» **WHAT TO WORK ON**:
Could you give the number of lines in the entries below that contain the word "from"? Only the number is wanted.

INPUT MATERIAL Start Marker

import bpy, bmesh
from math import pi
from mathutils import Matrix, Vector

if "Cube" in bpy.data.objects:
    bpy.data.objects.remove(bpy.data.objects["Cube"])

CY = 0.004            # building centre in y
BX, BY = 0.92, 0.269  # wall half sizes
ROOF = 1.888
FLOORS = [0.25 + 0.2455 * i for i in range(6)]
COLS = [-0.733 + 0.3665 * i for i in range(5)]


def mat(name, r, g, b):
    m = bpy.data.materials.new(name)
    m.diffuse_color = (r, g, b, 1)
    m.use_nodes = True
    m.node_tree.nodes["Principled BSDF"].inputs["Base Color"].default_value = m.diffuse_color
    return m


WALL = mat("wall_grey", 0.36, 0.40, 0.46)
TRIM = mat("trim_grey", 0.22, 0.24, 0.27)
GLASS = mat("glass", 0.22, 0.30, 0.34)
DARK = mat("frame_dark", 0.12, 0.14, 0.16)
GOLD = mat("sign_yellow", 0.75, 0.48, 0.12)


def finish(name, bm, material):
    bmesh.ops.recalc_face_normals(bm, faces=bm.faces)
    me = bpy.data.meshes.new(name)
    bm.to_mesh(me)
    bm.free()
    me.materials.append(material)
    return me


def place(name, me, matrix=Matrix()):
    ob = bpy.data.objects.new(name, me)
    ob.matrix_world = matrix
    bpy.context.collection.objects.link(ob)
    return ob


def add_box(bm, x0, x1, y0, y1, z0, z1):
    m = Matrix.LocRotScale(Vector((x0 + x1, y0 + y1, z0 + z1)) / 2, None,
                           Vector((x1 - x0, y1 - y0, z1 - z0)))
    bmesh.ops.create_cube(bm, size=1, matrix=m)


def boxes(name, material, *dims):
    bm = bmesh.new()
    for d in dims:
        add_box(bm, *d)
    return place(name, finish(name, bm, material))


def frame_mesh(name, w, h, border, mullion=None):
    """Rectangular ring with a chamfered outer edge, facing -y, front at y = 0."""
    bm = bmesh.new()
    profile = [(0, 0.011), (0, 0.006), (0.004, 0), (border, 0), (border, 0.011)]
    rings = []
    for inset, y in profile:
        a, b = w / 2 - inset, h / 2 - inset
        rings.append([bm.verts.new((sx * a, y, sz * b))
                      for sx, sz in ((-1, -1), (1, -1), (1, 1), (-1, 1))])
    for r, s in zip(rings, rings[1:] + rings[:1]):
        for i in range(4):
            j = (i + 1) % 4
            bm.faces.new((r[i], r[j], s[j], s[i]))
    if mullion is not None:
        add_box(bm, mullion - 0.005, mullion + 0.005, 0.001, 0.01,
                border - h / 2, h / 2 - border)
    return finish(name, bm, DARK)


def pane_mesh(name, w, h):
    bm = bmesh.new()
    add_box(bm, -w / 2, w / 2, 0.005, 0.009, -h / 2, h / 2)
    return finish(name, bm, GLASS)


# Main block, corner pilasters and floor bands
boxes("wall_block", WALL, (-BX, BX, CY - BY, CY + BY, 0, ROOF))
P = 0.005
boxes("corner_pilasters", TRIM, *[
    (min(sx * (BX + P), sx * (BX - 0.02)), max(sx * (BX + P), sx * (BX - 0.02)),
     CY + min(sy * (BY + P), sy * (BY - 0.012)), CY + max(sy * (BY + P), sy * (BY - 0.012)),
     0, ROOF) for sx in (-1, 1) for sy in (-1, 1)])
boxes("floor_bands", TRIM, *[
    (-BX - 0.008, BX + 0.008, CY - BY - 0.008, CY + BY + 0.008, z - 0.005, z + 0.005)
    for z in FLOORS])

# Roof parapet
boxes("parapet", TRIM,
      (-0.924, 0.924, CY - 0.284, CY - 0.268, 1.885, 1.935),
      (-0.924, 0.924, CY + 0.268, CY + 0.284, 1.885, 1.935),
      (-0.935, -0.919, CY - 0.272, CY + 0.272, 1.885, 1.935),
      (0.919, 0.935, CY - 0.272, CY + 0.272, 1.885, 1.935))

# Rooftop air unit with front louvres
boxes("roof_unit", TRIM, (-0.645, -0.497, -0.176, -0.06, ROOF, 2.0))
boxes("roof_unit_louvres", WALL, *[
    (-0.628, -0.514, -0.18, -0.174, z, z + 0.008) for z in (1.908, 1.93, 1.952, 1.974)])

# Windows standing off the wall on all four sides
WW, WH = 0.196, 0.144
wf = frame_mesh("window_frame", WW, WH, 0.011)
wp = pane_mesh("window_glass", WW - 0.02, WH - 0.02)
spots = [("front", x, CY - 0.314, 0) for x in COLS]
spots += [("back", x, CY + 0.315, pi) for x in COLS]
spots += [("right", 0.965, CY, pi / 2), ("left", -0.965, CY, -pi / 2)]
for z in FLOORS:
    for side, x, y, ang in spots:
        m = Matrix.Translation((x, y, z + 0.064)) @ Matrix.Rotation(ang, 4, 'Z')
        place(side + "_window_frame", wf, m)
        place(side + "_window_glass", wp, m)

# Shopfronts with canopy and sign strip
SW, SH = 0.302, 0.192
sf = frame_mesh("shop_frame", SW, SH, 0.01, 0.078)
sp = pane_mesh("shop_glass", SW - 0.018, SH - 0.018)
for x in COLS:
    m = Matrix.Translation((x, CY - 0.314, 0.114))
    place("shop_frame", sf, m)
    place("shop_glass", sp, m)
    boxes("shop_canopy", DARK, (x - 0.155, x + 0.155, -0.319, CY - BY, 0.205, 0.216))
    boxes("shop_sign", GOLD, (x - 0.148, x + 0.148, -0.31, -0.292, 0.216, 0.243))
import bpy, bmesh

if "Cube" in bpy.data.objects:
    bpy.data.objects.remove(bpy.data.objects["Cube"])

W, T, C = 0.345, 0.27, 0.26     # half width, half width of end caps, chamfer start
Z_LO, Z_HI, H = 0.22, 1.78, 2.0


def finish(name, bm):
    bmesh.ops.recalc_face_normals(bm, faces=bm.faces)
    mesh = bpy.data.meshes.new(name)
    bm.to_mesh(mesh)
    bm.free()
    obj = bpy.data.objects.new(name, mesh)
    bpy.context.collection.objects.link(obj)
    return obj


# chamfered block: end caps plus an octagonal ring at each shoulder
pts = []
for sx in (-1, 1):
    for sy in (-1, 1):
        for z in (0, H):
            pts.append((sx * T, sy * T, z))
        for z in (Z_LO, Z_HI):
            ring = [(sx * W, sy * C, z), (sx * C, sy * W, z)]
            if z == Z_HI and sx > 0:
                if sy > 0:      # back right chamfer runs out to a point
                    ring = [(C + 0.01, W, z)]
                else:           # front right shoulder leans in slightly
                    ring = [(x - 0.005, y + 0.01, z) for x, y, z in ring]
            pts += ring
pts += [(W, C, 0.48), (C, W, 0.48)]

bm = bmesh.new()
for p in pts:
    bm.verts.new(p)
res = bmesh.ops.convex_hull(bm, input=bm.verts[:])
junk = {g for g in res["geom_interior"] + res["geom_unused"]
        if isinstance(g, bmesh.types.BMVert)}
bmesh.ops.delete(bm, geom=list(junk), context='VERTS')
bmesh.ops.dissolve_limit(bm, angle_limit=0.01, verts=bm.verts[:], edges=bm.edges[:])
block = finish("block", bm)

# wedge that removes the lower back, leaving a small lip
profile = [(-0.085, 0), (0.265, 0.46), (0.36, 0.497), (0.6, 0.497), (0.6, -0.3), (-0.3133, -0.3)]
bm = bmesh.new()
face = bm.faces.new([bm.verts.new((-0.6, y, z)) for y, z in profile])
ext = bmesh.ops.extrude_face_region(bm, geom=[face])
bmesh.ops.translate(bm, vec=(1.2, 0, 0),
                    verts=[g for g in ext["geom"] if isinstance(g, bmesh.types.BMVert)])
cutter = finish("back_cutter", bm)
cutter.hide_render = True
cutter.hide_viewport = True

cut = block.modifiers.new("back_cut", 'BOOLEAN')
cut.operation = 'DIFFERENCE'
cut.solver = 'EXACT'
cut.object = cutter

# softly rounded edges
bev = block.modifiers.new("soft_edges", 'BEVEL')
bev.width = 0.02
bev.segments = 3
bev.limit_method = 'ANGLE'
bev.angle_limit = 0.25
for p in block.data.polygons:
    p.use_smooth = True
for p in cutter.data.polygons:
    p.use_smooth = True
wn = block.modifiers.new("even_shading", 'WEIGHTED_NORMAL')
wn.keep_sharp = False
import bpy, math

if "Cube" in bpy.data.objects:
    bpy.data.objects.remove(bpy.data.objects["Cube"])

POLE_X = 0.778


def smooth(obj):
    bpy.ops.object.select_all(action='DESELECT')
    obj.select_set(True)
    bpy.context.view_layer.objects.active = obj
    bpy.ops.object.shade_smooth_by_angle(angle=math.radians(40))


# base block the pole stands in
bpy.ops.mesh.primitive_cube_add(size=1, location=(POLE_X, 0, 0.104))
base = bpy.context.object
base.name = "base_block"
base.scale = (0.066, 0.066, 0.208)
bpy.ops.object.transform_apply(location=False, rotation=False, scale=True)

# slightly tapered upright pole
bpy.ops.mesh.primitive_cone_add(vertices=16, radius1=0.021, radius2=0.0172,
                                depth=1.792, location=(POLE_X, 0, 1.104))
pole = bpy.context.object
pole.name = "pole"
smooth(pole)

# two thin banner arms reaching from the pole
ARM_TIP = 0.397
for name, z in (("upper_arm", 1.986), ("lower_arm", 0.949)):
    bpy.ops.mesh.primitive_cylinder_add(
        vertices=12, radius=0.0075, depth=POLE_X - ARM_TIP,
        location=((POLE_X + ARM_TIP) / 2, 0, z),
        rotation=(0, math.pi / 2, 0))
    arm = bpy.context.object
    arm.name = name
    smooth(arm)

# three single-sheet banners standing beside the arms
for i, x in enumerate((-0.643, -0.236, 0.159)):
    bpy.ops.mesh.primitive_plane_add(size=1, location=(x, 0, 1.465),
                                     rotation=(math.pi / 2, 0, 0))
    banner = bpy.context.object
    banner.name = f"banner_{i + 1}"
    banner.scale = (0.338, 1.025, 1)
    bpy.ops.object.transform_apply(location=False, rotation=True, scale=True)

INPUT MATERIAL End Marker

» **EXERCISE OUTPUT**:
3